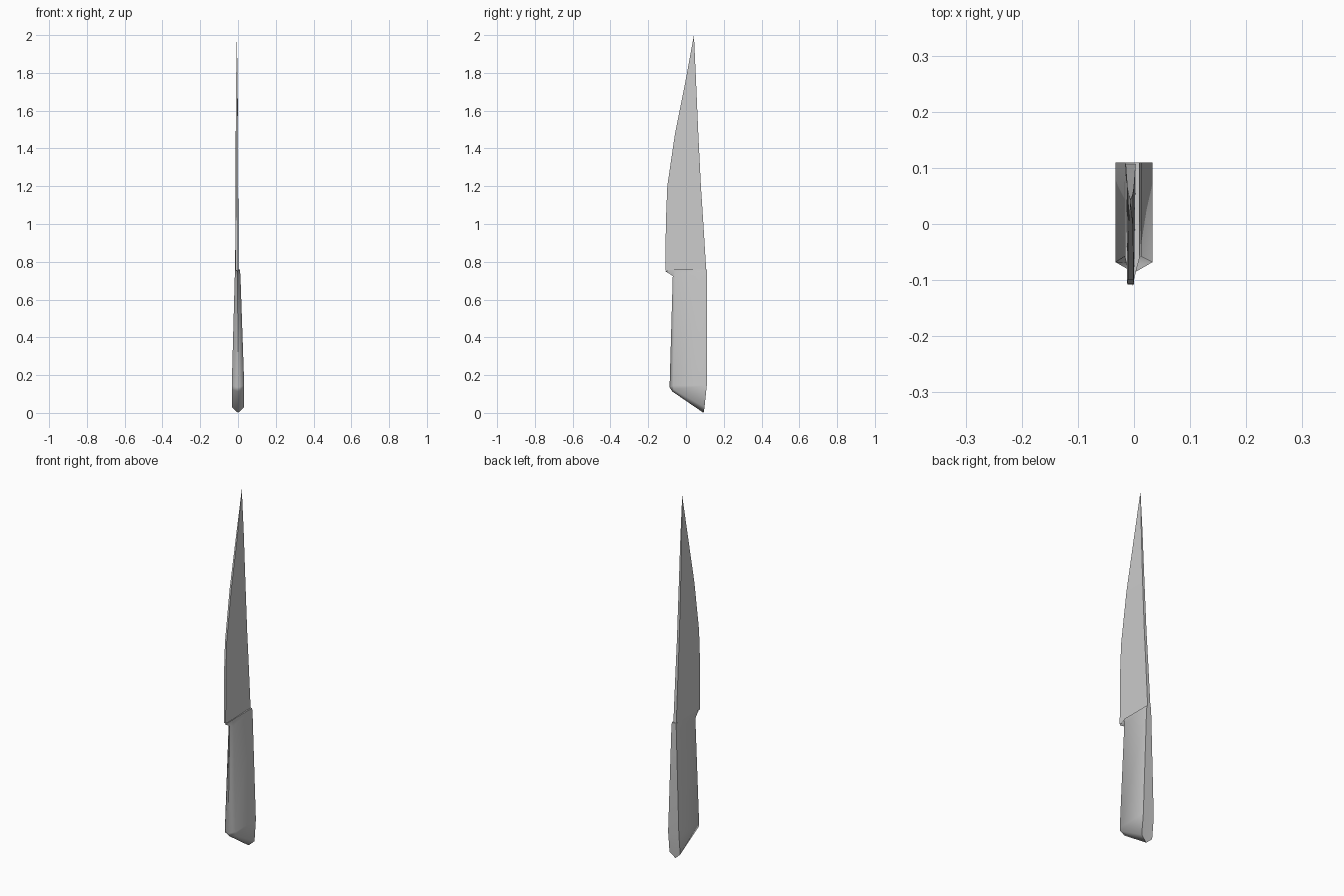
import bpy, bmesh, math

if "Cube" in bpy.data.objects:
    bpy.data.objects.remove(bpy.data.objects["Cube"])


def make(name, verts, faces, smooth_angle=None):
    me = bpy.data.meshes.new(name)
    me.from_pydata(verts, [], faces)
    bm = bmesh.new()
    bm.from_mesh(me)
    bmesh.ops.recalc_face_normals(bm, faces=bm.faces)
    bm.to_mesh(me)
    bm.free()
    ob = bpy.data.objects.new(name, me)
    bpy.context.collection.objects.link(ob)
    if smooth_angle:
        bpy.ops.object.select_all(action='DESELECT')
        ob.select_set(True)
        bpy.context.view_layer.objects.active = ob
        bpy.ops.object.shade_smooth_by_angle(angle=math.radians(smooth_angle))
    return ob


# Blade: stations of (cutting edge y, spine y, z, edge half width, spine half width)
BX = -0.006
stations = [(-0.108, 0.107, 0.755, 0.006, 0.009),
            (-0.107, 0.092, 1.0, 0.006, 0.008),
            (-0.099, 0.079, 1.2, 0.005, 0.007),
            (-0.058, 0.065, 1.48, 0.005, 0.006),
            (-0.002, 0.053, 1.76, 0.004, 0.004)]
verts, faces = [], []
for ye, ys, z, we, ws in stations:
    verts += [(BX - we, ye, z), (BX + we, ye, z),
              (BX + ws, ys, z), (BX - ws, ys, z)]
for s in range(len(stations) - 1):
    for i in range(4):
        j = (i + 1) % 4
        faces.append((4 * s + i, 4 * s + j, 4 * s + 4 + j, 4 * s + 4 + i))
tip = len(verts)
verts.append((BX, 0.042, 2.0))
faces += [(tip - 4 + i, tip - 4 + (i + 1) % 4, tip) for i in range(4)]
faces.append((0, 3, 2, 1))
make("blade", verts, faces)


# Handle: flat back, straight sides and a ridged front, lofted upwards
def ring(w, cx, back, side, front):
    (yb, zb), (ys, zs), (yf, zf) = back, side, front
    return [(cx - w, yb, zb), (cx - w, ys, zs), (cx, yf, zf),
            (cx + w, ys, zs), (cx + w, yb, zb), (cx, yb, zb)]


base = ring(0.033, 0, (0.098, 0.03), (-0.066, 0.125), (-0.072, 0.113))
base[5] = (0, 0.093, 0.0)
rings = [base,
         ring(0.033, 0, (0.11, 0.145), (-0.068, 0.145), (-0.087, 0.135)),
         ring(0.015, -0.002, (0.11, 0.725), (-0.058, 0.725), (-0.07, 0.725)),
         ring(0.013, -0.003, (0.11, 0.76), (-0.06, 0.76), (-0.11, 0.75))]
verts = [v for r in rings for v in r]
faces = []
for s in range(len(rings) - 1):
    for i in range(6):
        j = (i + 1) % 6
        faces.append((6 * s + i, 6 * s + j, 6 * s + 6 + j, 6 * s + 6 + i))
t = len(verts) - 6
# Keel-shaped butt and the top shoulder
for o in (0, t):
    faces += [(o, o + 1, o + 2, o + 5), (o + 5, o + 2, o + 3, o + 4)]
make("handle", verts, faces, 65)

____

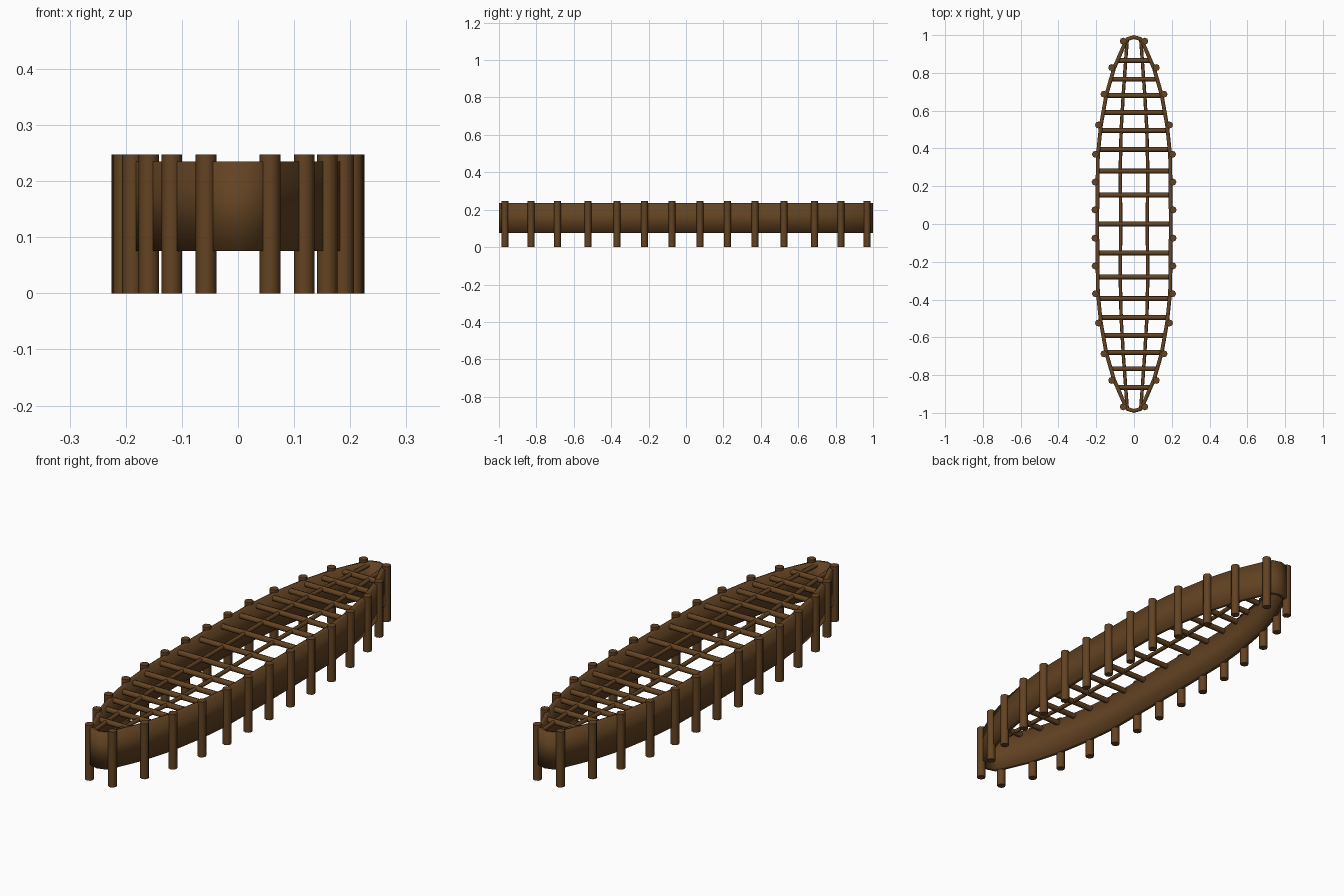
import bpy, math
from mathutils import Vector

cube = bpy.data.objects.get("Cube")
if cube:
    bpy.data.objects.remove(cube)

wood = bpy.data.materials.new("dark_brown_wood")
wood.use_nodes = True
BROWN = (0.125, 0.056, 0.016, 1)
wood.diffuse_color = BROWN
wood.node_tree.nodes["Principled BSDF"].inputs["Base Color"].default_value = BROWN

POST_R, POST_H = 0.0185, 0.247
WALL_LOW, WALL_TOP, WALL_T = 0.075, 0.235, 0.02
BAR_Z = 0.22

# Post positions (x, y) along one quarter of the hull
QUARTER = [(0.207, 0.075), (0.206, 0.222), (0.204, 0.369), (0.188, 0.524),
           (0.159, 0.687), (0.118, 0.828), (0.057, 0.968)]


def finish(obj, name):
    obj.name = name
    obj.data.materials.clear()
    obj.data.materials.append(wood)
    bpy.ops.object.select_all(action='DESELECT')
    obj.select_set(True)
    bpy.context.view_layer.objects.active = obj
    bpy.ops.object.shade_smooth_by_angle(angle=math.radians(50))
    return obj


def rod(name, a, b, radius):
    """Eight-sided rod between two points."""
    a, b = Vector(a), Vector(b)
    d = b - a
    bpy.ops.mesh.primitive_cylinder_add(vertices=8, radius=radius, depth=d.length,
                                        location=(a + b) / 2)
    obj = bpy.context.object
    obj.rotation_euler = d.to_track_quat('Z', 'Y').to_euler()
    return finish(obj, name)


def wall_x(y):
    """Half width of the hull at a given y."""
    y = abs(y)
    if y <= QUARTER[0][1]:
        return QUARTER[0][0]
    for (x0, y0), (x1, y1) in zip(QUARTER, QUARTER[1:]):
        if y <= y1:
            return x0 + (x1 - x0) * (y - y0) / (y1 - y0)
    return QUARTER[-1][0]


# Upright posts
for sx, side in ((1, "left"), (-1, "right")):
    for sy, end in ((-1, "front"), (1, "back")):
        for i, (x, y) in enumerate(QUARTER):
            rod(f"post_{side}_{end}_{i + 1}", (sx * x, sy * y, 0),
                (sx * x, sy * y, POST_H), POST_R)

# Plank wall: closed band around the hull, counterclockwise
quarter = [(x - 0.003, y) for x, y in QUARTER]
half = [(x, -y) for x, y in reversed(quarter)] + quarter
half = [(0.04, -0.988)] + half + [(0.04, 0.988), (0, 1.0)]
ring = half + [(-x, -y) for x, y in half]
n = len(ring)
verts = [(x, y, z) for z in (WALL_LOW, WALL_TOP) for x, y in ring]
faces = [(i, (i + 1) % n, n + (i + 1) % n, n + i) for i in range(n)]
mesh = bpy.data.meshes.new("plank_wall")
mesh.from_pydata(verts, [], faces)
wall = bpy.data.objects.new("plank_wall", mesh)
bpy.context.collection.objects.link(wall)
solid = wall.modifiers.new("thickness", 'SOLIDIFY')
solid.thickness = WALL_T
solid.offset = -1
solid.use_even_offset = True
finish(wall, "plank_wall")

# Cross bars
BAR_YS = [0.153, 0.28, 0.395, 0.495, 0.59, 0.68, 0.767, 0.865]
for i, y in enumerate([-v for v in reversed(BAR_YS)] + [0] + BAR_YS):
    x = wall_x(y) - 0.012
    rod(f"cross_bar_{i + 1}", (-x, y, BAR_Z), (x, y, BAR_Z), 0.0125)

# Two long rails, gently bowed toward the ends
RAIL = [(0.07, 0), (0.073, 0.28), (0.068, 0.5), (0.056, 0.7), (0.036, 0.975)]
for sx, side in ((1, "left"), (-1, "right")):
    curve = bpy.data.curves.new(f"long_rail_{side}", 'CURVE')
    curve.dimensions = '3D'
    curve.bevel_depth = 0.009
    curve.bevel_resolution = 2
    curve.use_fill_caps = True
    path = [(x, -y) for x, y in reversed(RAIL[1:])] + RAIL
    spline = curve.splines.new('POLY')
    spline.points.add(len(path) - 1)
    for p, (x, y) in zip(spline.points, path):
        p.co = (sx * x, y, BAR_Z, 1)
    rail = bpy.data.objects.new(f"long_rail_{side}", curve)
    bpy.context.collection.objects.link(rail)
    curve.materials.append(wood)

____

* _Brief_
Copy only this part of the entries above: the line with "0.7), (0.036, 0.975)]", the line with "curve.materials.append(wood)", and the lines between, all exactly as written.

* _Written solution_
RAIL = [(0.07, 0), (0.073, 0.28), (0.068, 0.5), (0.056, 0.7), (0.036, 0.975)]
for sx, side in ((1, "left"), (-1, "right")):
    curve = bpy.data.curves.new(f"long_rail_{side}", 'CURVE')
    curve.dimensions = '3D'
    curve.bevel_depth = 0.009
    curve.bevel_resolution = 2
    curve.use_fill_caps = True
    path = [(x, -y) for x, y in reversed(RAIL[1:])] + RAIL
    spline = curve.splines.new('POLY')
    spline.points.add(len(path) - 1)
    for p, (x, y) in zip(spline.points, path):
        p.co = (sx * x, y, BAR_Z, 1)
    rail = bpy.data.objects.new(f"long_rail_{side}", curve)
    bpy.context.collection.objects.link(rail)
    curve.materials.append(wood)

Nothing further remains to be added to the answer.